For some parents, this would finally be an opportunity to receive a proper answer to “How was your day at school?” For students, this meant an awkward meeting of hearing what would normally have been said behind your back. For shy introverts, there was always the one comment that made its annual appearance: “Your child needs to participate in class more.”

At first, high school graduation seemed to be the only way out of being scrutinized for a lack of class participation. This belief was proven wrong—many post-secondary students continue to be haunted by the fear of raising their voice in class.

Speaking in front of a large crowd often creates butterflies in the stomach. For shy and introverted students, social anxiety creates a barrier for participating in class discussions. With larger class sizes, it can be difficult to overcome fears of saying the wrong answer or losing a train of thought . Second-year global business and digital arts student from the University of Waterloo Ashley Wong says, “Not every student may be willing to open up to the class. Introverted students in particular may be self conscious with their answers, scared to be judged wrongly by their peers.” Speaking up may come naturally for extroverted students. On the other end of the spectrum, introverted students may find themselves happier to just listen quietly.

Caught off-guard, the blood rises to your face, your mind stumbles to put words together and you are conscious of all the eyes watching this embarrassing moment.
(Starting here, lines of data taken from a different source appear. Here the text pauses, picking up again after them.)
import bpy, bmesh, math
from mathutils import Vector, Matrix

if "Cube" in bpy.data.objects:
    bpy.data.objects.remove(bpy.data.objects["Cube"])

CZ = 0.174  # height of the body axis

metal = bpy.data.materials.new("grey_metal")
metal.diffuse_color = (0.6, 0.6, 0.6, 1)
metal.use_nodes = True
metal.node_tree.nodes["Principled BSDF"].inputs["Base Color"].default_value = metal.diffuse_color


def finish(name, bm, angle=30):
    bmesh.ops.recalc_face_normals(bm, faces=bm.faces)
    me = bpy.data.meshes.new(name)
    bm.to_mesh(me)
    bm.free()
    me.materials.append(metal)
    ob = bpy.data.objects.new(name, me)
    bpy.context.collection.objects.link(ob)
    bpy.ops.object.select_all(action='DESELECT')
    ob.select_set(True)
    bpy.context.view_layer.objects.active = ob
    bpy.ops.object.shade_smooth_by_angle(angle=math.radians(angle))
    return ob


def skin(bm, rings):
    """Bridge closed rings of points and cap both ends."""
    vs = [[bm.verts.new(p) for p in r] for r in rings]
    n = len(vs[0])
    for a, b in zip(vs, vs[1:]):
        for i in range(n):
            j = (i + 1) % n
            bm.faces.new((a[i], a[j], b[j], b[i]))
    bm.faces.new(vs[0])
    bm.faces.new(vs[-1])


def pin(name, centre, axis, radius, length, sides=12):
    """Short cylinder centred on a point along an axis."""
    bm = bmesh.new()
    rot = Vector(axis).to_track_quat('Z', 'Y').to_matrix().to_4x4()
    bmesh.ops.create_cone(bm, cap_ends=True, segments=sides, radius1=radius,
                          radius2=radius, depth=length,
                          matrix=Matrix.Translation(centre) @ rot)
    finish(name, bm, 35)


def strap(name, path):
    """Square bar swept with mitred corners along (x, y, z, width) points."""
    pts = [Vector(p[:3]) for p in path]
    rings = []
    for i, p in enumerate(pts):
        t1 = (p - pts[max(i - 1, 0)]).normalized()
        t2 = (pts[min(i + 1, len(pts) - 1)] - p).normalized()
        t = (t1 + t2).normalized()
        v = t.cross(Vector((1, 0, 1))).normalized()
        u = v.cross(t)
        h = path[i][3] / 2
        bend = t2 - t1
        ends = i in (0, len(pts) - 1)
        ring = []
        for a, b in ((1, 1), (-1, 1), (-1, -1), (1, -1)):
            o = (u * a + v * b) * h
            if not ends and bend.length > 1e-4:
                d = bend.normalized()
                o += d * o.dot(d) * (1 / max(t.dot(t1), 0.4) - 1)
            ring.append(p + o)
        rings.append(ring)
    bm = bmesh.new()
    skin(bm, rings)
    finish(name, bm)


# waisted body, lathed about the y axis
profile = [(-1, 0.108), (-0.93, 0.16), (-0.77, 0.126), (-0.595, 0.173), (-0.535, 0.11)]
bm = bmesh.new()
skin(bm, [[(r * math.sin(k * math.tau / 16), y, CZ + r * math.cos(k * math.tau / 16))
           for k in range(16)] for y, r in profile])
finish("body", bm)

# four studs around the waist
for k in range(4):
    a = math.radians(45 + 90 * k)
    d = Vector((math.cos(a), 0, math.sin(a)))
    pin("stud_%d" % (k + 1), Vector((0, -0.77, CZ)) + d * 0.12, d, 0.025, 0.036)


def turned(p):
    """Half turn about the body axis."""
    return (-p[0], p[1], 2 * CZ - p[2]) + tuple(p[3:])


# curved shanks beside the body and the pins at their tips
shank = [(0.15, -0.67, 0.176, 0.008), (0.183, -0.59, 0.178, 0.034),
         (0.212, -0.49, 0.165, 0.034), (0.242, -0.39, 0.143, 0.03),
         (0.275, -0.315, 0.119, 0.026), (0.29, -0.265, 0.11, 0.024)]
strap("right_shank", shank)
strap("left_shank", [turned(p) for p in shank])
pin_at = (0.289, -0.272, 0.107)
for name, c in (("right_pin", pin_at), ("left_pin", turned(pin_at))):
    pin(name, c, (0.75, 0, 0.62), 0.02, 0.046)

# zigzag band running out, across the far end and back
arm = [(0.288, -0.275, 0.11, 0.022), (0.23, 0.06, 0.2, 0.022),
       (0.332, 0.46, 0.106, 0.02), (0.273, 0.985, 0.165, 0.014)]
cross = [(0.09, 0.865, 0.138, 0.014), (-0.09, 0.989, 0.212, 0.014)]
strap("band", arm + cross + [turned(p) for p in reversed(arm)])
In these dreaded instances, you become the chosen victim of a professor who randomly calls on students to speak. This technique encourages class discussion by keeping students alert in case they’re called on. For students who prefer to listen quietly, these moments often bring feelings of dread. Anna Peng, a second-year industrial design student at OCAD University, says, “It is difficult for introverted students to participate, because the moment the instructor picks on you, there is an instant hotspot and an underlying pressure to say what is right. I think introverted people tend to internalize their thoughts, and only comfortably share them amongst people that they trust.”

Verbal students benefit from participating in class, but the same cannot be said for silent learners. Particularly in labs and tutorials, students get marks for participating in class discussions. Professor John M. Rogers from the University of Kentucky College of Law writes, “ A grade is supposed to reflect what was learned in class, […] the quality of class participation will say something about how much the student learned.” However, the fairness of this assessment can be questioned.  Wong also says that “many times the professor develops a group of students that they will always pick on and this marginalizes the introverts to defer from speaking as they are a new voice.” With different personality types in the room, class participation may not be an accurate assessment of how much a student has learned.

In today’s digital age, professors sometimes turn to online forums or Twitter feeds. This platform creates an informal environment where documents, links and ideas can be shared. Professors may provide a written option for students who are uncomfortable speaking.  Second-year new media student Amy Little says, “Forums are useful for students who don’t feel comfortable raising their hands in class or for those who don’t realize they have a question until later.” Providing a written option may be a solution for students who suffer from the stress that comes with speaking up in class.

Online communication may be a safe haven for shy students. But realistically it is not always an available option outside the classroom, specifically in the workplace. Forbes contributor Greg Satell says, “it has become fashionable to say that our present epoch is an information age, but that’s not quite right.  In truth, we live in a communication age and it’s time we start taking it seriously.”

Nonetheless, the fight against shyness and social anxiety is still a battle that can be conquered. Weill-Cornell Medical School psychology professor Robert Leahy says that socially anxious people often over-criticize their performance in social situations. In doing so, this generates a greater anxiety of being put in similar positions. Instead, he says that critical thoughts should be replaced with self-praise, since “each time you face your fear you win and your fear loses.”